And so far, so good. I can provide the hard numbers on how much I make per book but for now, let’s just say that after printing a little over 10,000 books across 4 titles, I was back to where I started financially, but now had a few thousand readers who’d bought my books.
At this point, I’m pretty much back to zero in the bank as I’ve invested it all again in my fifth book, but as long as I don’t go in the hole, I’m going to keep it rolling.
Would I go with a traditional publisher if one made me an offer?
But honestly, only to see what it’s like to have a traditional publisher.
I’ve heard of so many authors who’ve left their publisher to give self-publishing a try.
And I now know what’s involved.
Would I love to be writing more and spending less time doing those other things?
But I’ve got a great team of people who’ve stuck with me now for five books and I can’t even begin to calculate how many people in the book world I’ve come to meet and deal with, and with very few exceptions, I can’t say enough about book people.
I have so many stories of people who have gone out of their way to help me, those stories in themselves could make a book.
And as self-publishing gets easier and gains more acceptance, I like being my own boss and helping to push the envelope.

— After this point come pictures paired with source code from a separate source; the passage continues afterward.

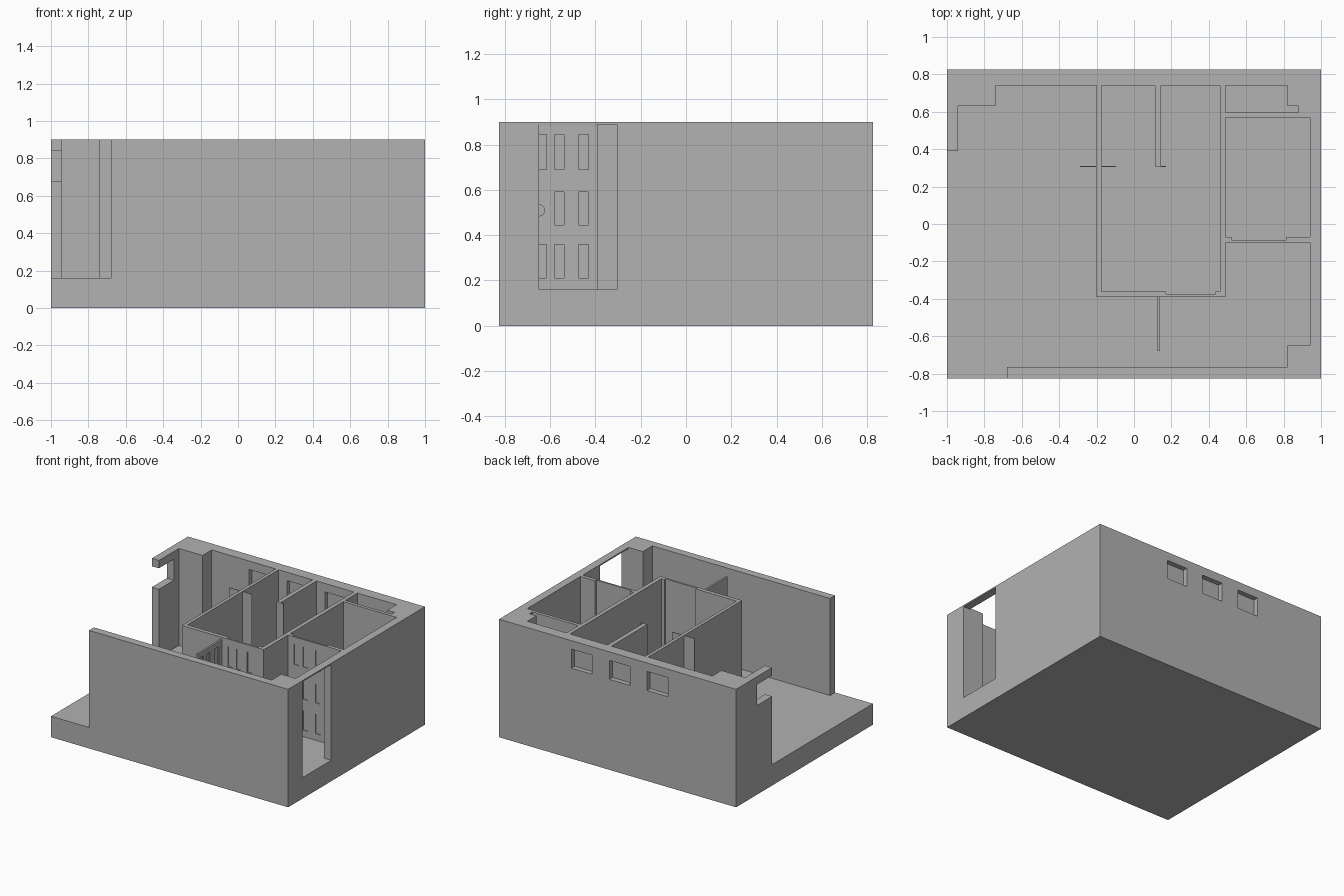
import bpy, bmesh
from mathutils import Matrix, Vector

cube = bpy.data.objects.get("Cube")
if cube:
    bpy.data.objects.remove(cube, do_unlink=True)

FLOOR, TOP = 0.16, 0.9

plaster = bpy.data.materials.new("plain grey")
plaster.use_nodes = True
GREY = (0.445, 0.445, 0.445, 1)
plaster.diffuse_color = GREY
plaster.node_tree.nodes["Principled BSDF"].inputs["Base Color"].default_value = GREY


def finish(name, bm):
    bmesh.ops.recalc_face_normals(bm, faces=bm.faces)
    mesh = bpy.data.meshes.new(name)
    bm.to_mesh(mesh)
    bm.free()
    mesh.materials.append(plaster)
    obj = bpy.data.objects.new(name, mesh)
    bpy.context.collection.objects.link(obj)
    return obj


def add_box(bm, x, y, z):
    lo, hi = Vector((x[0], y[0], z[0])), Vector((x[1], y[1], z[1]))
    mat = Matrix.Translation((lo + hi) / 2) @ Matrix.Diagonal((hi - lo).to_4d())
    bmesh.ops.create_cube(bm, size=1, matrix=mat)


def box(name, x, y, z=(FLOOR, TOP)):
    bm = bmesh.new()
    add_box(bm, x, y, z)
    return finish(name, bm)


def prism(name, outline):
    bm = bmesh.new()
    base = bm.faces.new([bm.verts.new((x, y, FLOOR)) for x, y in outline])
    up = bmesh.ops.extrude_face_region(bm, geom=[base])["geom"]
    bmesh.ops.translate(bm, vec=(0, 0, TOP - FLOOR),
                        verts=[v for v in up if isinstance(v, bmesh.types.BMVert)])
    return finish(name, bm)


def cut(obj, bm):
    """Subtract the cutter mesh and remove it again."""
    cutter = finish("cutter", bm)
    cutter.hide_render = True
    mod = obj.modifiers.new("cut", "BOOLEAN")
    mod.operation, mod.solver, mod.object = "DIFFERENCE", "EXACT", cutter
    bpy.context.view_layer.objects.active = obj
    bpy.ops.object.modifier_apply(modifier=mod.name)
    bpy.data.objects.remove(cutter, do_unlink=True)


def door_panels(obj, start, width, depth, along_x):
    """Sink eight panels and a round handle cup into one door face."""
    bm = bmesh.new()
    s = width / 0.3
    rows = ((0.21, 0.36), (0.445, 0.59), (0.69, 0.845))
    for c, (a, b) in enumerate(((0.02, 0.065), (0.1, 0.142), (0.205, 0.25))):
        span = (start + a * s, start + b * s)
        for r, z in enumerate(rows):
            if (c, r) != (0, 1):
                add_box(bm, *((span, depth) if along_x else (depth, span)), z)
    mid, pos = sum(depth) / 2, start + 0.03 * s
    place = Matrix.Translation((pos, mid, 0.51) if along_x else (mid, pos, 0.51))
    turn = Matrix.Rotation(1.5707963, 4, "X" if along_x else "Y")
    bmesh.ops.create_cone(bm, cap_ends=True, segments=20, radius1=0.025, radius2=0.025,
                          depth=depth[1] - depth[0], matrix=place @ turn)
    cut(obj, bm)


# Floor slab
box("floor_slab", (-1, 1), (-0.825, 0.825), (0, FLOOR))

# Outer wall, open at the front right corner, with thick corner blocks
outer = prism("outer_wall", [
    (-0.68, -0.825), (1, -0.825), (1, 0.825), (-1, 0.825), (-1, 0.39), (-0.94, 0.39),
    (-0.94, 0.63), (-0.74, 0.63), (-0.74, 0.74), (0.82, 0.74), (0.82, 0.63),
    (0.88, 0.63), (0.88, 0.57), (0.94, 0.57), (0.94, -0.65), (0.82, -0.65),
    (0.82, -0.765), (-0.68, -0.765)])

# Entrance, back windows and the side window notch
openings = bmesh.new()
windows = [(x - 0.088, x + 0.088) for x in (0.302, -0.018, -0.337)]
add_box(openings, (0.9, 1.1), (-0.65, -0.305), (FLOOR - 0.02, 0.89))
add_box(openings, (-1.1, -0.9), (0.3, 0.57), (0.68, 0.84))
for span in windows:
    add_box(openings, span, (0.7, 0.9), (0.69, 0.835))
cut(outer, openings)
for i, span in enumerate(windows):
    box(f"window_pane_{i + 1}", span, (0.775, 0.787), (0.69, 0.835))

# Inner walls
box("hall_wall", (-0.2, -0.175), (-0.36, 0.74))
box("middle_wall", (0.46, 0.49), (-0.36, 0.74))
box("dividing_wall", (0.112, 0.145), (0.307, 0.74))
box("closet_wall", (0.49, 0.88), (0.57, 0.595))

# Cross walls, thinner behind their doors
front = prism("front_room_wall", [
    (-0.2, -0.39), (0.49, -0.39), (0.49, -0.36), (0.435, -0.36), (0.435, -0.375),
    (0.17, -0.375), (0.17, -0.36), (-0.2, -0.36)])
door_panels(front, 0.17, 0.265, (-0.45, -0.383), True)
side = prism("side_room_wall", [
    (0.49, -0.098), (0.94, -0.098), (0.94, -0.07), (0.815, -0.07), (0.815, -0.085),
    (0.52, -0.085), (0.52, -0.07), (0.49, -0.07)])
door_panels(side, 0.52, 0.295, (-0.15, -0.092), True)

# Door standing open
leaf = box("open_door", (0.125, 0.14), (-0.68, -0.39), (FLOOR, 0.885))
door_panels(leaf, -0.68, 0.3, (0.133, 0.2), False)

# Thin upright plates beside the inner walls
for i, span in enumerate(((-0.29, -0.2), (-0.175, -0.097), (0.145, 0.172))):
    box(f"upright_plate_{i + 1}", span, (0.305, 0.309))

It takes a lot of work, but at this stage in my life, I wouldn’t do anything else.
And I did have one traditional publisher come back to me, eighteen months after my submission to them! They were interested but I politely told them that particular book was now in bookstores, including one just down the street from their office!
So that’s a little bit about my experience so far.
I can tell you I spend approximately $10,000 to get each book out but that includes the initial purchase of 1000 copies. In general, editing, layout and cover art cost me $5000 or $5/book. Printing costs a similar amount so my initial cost is roughly $10 per book. Prices come down with higher quantities printed but I tend to do print runs in the 1000-2000 range.
The standard discount to bookstores is 40% so they get my books for $12 each and sell them for $20. That leaves $2 per book for me.
In contrast, if I sell a book myself, I make the full $20. At Christmas markets I can often hand-sell 400-500 books pulling in $8000-10,000. At some summer markets I’m lucky to pay my booth fee.
So there are a lot of factors to consider.
Writing the stories, which I love doing, is only half the “job”.
And if you don’t have the time or don’t like the other half or don’t think you would, including trying to get book reviews, directly contacting bookstores and asking them to consider taking your book, organizing and paying for advertising, hand-selling books, packing and shipping books you’ve sold to bookstores or to readers buying directly from your website, and so on, then self-publishing might not be for you.
But it is a way to get your writing out there, to build and audience, and hopefully make a name for yourself.
There’s probably a lot more I could tell you and if you have specific questions I’d be happy to try and answer them.
Bottom line … if you love writing, just write. Get better at the craft and forge ahead.
Submit your work to traditional publishers if that’s what you feel is the best way forward, given your specific circumstances at the time.
But self-publishing is always a viable option.
No doubt some can do it for much less than the amounts I’ve mentioned.
Mine is just one example of a possible way forward.Follow write_nature